Most scholars assume that with the rise of nationalism and the liberation of the nations of the Balkans, the collective term "Romans", which was used since the Byzantine times to define the adherents of the Patriarchate of Constantinople regardless of their ethnolinguistic background, vanished with the emergence of national nomenclature. However, below you will read an interesting passage I found on "Understanding the Pre-Nationalist Balkans: The “Romaic” Community" by Raymond Detrez.
Sir Harry Luke wrote in 1936!
Orthodox peasants, not only in Greece, but even at times in
Serbia and Bulgaria speak of themselves as “Romans”… The
word “Roman” thus included not only the Greeks of Hellas,
the islands, the capital city, and the various Greek centers
of Asia Minor, but also the Serbs, the Rumanians and the
Bulgarians of the Balkan Peninsula and the Arab-speaking
Orthodox communities of Syria, Palestine, and Egypt.*
*Quoted by Kemal Karpat, An Inquiry into the Social Foundations of
Nationalism in the Ottoman State: From Social Estates to Classes, from Millets to

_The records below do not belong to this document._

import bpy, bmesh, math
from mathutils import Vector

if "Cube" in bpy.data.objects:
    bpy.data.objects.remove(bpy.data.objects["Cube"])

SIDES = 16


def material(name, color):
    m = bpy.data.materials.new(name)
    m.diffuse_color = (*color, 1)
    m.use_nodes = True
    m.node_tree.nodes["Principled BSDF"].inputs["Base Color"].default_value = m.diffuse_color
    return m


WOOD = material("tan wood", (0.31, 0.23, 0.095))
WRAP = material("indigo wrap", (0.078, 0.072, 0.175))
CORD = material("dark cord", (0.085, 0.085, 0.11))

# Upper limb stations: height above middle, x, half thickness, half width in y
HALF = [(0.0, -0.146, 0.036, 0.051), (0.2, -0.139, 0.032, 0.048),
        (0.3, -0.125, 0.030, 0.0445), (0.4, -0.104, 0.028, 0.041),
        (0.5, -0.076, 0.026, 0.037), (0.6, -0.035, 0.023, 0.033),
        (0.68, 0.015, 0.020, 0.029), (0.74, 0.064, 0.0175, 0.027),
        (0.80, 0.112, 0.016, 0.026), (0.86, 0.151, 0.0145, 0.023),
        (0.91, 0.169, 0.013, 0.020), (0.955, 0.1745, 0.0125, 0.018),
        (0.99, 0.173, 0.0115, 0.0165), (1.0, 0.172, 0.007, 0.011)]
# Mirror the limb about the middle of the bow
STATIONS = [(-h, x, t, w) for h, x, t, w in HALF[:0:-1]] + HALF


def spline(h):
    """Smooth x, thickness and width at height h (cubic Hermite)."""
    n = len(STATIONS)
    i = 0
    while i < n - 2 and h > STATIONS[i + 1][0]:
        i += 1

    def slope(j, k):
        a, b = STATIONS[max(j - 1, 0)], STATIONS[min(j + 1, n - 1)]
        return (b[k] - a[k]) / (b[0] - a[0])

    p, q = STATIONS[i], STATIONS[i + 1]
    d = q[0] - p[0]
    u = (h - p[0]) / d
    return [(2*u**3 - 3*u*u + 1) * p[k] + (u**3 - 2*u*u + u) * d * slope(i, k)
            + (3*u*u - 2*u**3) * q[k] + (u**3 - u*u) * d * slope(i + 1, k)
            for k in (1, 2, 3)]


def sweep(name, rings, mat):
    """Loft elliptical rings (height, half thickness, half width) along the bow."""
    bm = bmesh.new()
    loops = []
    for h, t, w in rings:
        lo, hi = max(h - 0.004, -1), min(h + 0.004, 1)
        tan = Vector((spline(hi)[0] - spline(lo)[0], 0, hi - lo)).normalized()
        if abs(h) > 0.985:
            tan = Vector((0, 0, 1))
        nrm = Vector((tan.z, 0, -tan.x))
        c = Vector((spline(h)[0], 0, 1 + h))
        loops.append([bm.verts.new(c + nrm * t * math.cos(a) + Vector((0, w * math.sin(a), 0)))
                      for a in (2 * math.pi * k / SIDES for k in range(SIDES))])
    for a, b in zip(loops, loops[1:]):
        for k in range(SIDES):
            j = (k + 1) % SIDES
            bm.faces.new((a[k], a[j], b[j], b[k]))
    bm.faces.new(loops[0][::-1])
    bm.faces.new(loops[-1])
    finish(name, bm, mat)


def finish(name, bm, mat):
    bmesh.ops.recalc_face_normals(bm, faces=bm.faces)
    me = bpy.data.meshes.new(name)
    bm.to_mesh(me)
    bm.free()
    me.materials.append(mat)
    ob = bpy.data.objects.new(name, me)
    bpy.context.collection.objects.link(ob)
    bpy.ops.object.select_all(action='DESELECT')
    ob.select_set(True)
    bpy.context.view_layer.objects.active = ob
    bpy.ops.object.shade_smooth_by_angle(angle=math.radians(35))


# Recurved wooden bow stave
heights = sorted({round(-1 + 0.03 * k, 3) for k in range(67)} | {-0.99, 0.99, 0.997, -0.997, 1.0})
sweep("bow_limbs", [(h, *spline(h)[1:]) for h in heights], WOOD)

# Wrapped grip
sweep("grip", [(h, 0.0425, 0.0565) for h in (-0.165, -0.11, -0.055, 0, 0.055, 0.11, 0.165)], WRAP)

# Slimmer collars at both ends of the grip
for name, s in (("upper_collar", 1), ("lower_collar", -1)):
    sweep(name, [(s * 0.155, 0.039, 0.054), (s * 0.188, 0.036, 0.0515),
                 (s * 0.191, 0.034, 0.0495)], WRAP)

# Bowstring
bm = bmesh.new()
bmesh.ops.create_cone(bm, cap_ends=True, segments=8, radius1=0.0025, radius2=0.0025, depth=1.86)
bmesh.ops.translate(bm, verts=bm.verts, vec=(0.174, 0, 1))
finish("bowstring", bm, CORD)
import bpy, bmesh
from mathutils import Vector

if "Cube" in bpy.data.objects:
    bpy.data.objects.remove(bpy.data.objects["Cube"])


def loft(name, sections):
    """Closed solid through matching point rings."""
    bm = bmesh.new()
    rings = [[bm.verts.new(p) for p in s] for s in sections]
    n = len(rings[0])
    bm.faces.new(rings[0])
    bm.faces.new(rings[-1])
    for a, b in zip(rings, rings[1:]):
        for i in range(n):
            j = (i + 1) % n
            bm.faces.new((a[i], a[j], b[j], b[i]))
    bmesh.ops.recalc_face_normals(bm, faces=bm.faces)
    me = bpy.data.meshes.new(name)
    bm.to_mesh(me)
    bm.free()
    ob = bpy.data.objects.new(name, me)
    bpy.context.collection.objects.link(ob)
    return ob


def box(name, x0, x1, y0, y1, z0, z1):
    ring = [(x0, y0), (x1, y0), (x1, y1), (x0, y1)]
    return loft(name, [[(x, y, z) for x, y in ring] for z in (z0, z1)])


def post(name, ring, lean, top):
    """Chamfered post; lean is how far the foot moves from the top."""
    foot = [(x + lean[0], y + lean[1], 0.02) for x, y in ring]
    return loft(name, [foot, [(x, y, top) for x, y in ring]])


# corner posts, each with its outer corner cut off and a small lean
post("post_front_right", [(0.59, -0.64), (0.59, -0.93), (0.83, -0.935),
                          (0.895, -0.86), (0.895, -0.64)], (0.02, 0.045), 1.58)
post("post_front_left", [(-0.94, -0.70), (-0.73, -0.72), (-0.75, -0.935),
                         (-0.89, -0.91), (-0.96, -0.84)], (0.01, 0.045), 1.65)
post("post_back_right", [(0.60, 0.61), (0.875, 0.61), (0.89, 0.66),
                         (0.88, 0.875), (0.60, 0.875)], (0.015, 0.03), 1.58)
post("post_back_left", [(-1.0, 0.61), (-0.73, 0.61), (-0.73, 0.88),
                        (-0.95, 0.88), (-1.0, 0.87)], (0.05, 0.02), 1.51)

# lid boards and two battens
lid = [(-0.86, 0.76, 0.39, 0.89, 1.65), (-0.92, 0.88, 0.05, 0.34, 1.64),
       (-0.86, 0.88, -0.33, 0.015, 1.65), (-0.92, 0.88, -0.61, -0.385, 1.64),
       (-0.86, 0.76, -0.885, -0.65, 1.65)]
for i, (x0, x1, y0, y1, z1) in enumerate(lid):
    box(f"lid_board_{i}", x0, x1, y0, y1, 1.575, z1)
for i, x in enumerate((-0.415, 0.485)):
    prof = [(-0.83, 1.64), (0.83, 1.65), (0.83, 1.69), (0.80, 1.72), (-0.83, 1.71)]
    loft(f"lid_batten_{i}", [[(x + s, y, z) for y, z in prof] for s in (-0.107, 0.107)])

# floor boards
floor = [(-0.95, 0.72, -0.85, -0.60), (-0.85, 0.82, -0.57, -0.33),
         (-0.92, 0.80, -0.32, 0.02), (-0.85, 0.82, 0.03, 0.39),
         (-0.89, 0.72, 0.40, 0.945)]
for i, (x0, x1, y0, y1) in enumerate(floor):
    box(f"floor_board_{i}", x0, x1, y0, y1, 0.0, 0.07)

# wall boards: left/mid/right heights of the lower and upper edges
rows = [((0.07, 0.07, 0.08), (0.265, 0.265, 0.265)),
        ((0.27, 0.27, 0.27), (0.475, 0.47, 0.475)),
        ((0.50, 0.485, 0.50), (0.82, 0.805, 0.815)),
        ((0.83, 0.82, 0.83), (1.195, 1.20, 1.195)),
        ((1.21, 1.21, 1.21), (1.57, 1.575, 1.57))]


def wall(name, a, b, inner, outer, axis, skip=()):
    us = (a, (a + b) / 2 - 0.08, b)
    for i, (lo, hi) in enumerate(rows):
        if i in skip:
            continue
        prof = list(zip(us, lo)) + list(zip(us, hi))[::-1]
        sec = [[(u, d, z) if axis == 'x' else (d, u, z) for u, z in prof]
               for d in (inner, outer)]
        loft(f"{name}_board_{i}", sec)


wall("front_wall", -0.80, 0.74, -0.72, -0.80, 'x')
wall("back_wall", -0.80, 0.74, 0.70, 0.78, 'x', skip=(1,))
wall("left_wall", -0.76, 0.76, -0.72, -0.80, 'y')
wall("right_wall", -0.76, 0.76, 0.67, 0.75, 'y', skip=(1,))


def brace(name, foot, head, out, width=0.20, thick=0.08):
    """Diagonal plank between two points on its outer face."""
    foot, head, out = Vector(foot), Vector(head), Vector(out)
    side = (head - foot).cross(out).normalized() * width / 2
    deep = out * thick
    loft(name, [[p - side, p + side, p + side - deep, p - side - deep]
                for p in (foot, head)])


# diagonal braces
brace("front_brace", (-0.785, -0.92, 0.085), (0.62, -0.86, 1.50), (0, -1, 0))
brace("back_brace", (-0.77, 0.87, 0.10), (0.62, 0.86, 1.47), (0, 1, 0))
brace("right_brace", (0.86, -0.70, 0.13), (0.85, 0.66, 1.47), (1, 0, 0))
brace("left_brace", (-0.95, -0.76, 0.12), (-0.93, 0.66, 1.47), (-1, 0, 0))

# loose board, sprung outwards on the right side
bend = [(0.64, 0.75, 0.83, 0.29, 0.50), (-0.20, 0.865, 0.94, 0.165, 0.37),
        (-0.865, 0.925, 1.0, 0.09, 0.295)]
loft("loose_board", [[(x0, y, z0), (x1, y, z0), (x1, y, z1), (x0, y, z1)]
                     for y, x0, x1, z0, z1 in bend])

Nations, Princeton University: Center of International Studies, 1973, quoted in
Vermeulen, “Greek Cultural Dominance”, p. 228.